Tackling a reinsurance treaty can be a comparable experience to tackling an obstacle course. You’re not sure when a surprise will pop up, there is little consistency between obstacle courses and it can be down right frustrating when you can’t find what you are looking for.
What are the risks of having inaccurate treaty data in your reinsurance administration system? Are those risks top of mind for actuaries? While the impact of inaccurate treaty data might not be apparent on a day-to-day basis, over the long term, they present serious risk for insurance companies.
As life reinsurance professionals, we know that reading and interpreting a treaty is no easy task. While treaty language has progressed over the years, to a more standardized language, the older agreements are still relevant in today’s reinsurance eco-system.
On any given day, reinsurance analysts could be working with treaties that look very different from one another. The lack of consistency makes it increasingly harder to accurately interpret the intentions of treaties. When intent and clarity are not clear, misinterpretations occur which can put your company at risk.
Find out what happens when treaty language is misinterpreted, why it occurs, and how to prevent it from happening.
The reinsurance industry relies on processing accurate treaty data. Yet, in many cases, treaty information is misfiled, misunderstood, or even missing. Which is a huge risk because if your organization is processing erroneous data, it can lead to large financial adjustments.
Reviewing treaties allows you to validate that reinsurance is being processed accurately and identify errors that could be causing financial issues. So when is it the right time to conduct a treaty review? Like many things in life, there is never a 'right' time. It really depends on a reinsurance company's current state, business strategy, operations and processes to name a few.
Based on our experience, we've identified the most common scenarios reinsurance companies approach us to conduct treaty reviews below.
Now that you've had an introduction to the Frasier method including what to consider when using it and when errors commonly occur, I'm hoping the concept is a little less scary to you.
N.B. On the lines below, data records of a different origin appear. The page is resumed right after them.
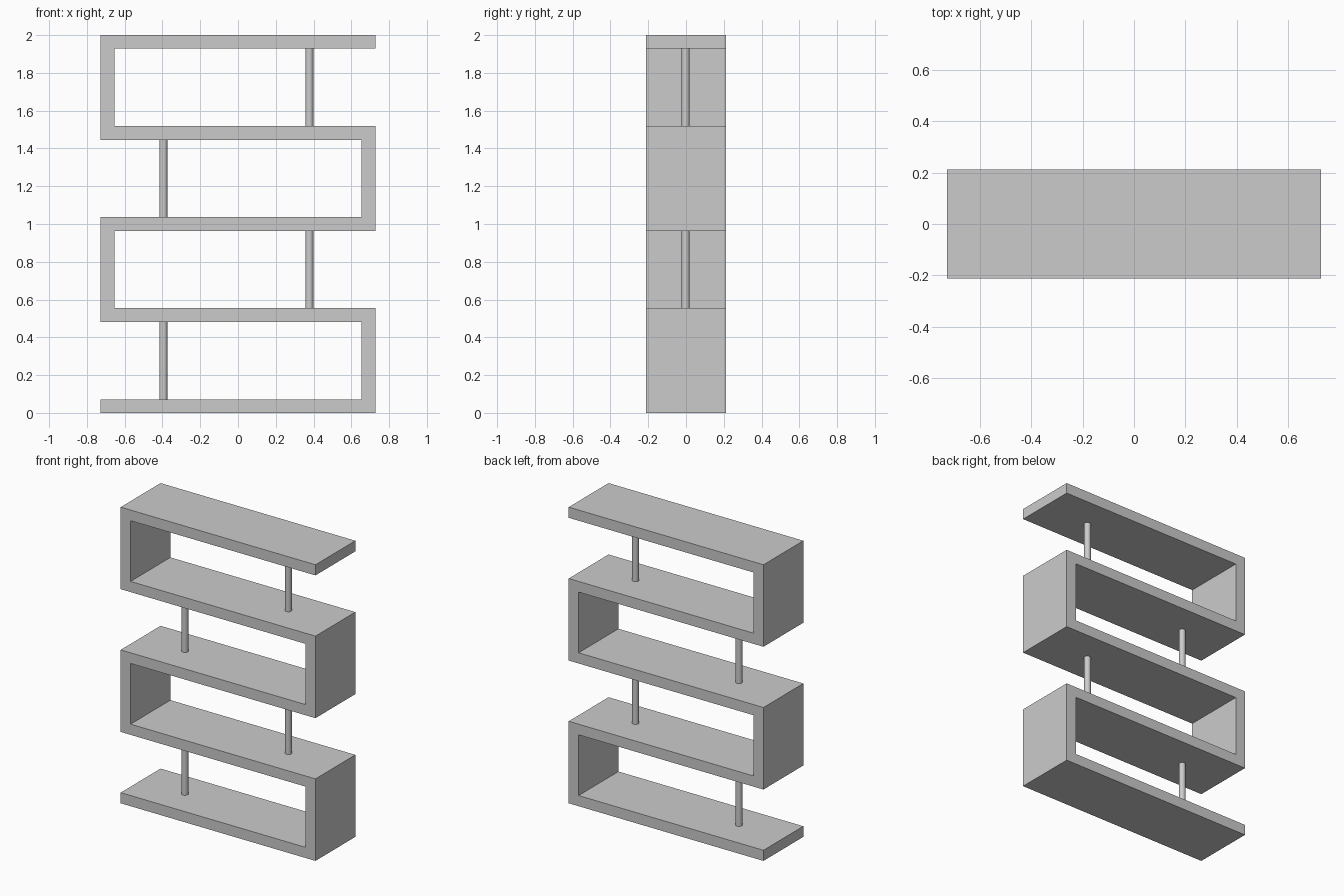
import bpy
import bmesh

if "Cube" in bpy.data.objects:
    bpy.data.objects.remove(bpy.data.objects["Cube"])

W, D = 0.7275, 0.2125      # half width, half depth
T, WALL = 0.072, 0.074     # shelf and upright thickness
P = (2 - T) / 4            # shelf pitch
IN = WALL - W              # inner face of left upright


def link(name, bm):
    bmesh.ops.recalc_face_normals(bm, faces=bm.faces)
    mesh = bpy.data.meshes.new(name)
    bm.to_mesh(mesh)
    bm.free()
    obj = bpy.data.objects.new(name, mesh)
    bpy.context.collection.objects.link(obj)
    return obj


# Serpentine shelf body: right edge going up, left edge is its half-turn
half = [(W, 0)]
for k in (1, 3):
    half += [(W, k * P + T), (IN, k * P + T), (IN, (k + 1) * P), (W, (k + 1) * P)]
half.append((W, 2))
outline = half + [(-x, 2 - z) for x, z in half]

bm = bmesh.new()
face = bm.faces.new([bm.verts.new((x, -D, z)) for x, z in outline])
ext = bmesh.ops.extrude_face_region(bm, geom=[face], use_keep_orig=True)
moved = [g for g in ext["geom"] if isinstance(g, bmesh.types.BMVert)]
bmesh.ops.translate(bm, verts=moved, vec=(0, 2 * D, 0))
link("serpentine_shelf", bm)

# Round support posts at the open end of each bay
for i in range(4):
    x = -0.395 if i % 2 == 0 else 0.378
    bpy.ops.mesh.primitive_cylinder_add(
        vertices=32, radius=0.021, depth=P - T,
        location=(x, -0.002, i * P + T + (P - T) / 2))
    bpy.context.object.name = f"support_post_{i + 1}"
    bpy.ops.object.shade_smooth_by_angle()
As I mentioned in my previous blog, reinsurance analysts usually fear the Frasier method because of the potential for errors. But what is the best way to address a fear? Take it head on (at least for some!). When it comes to Frasier, this means getting an understanding of where the most common errors can occur.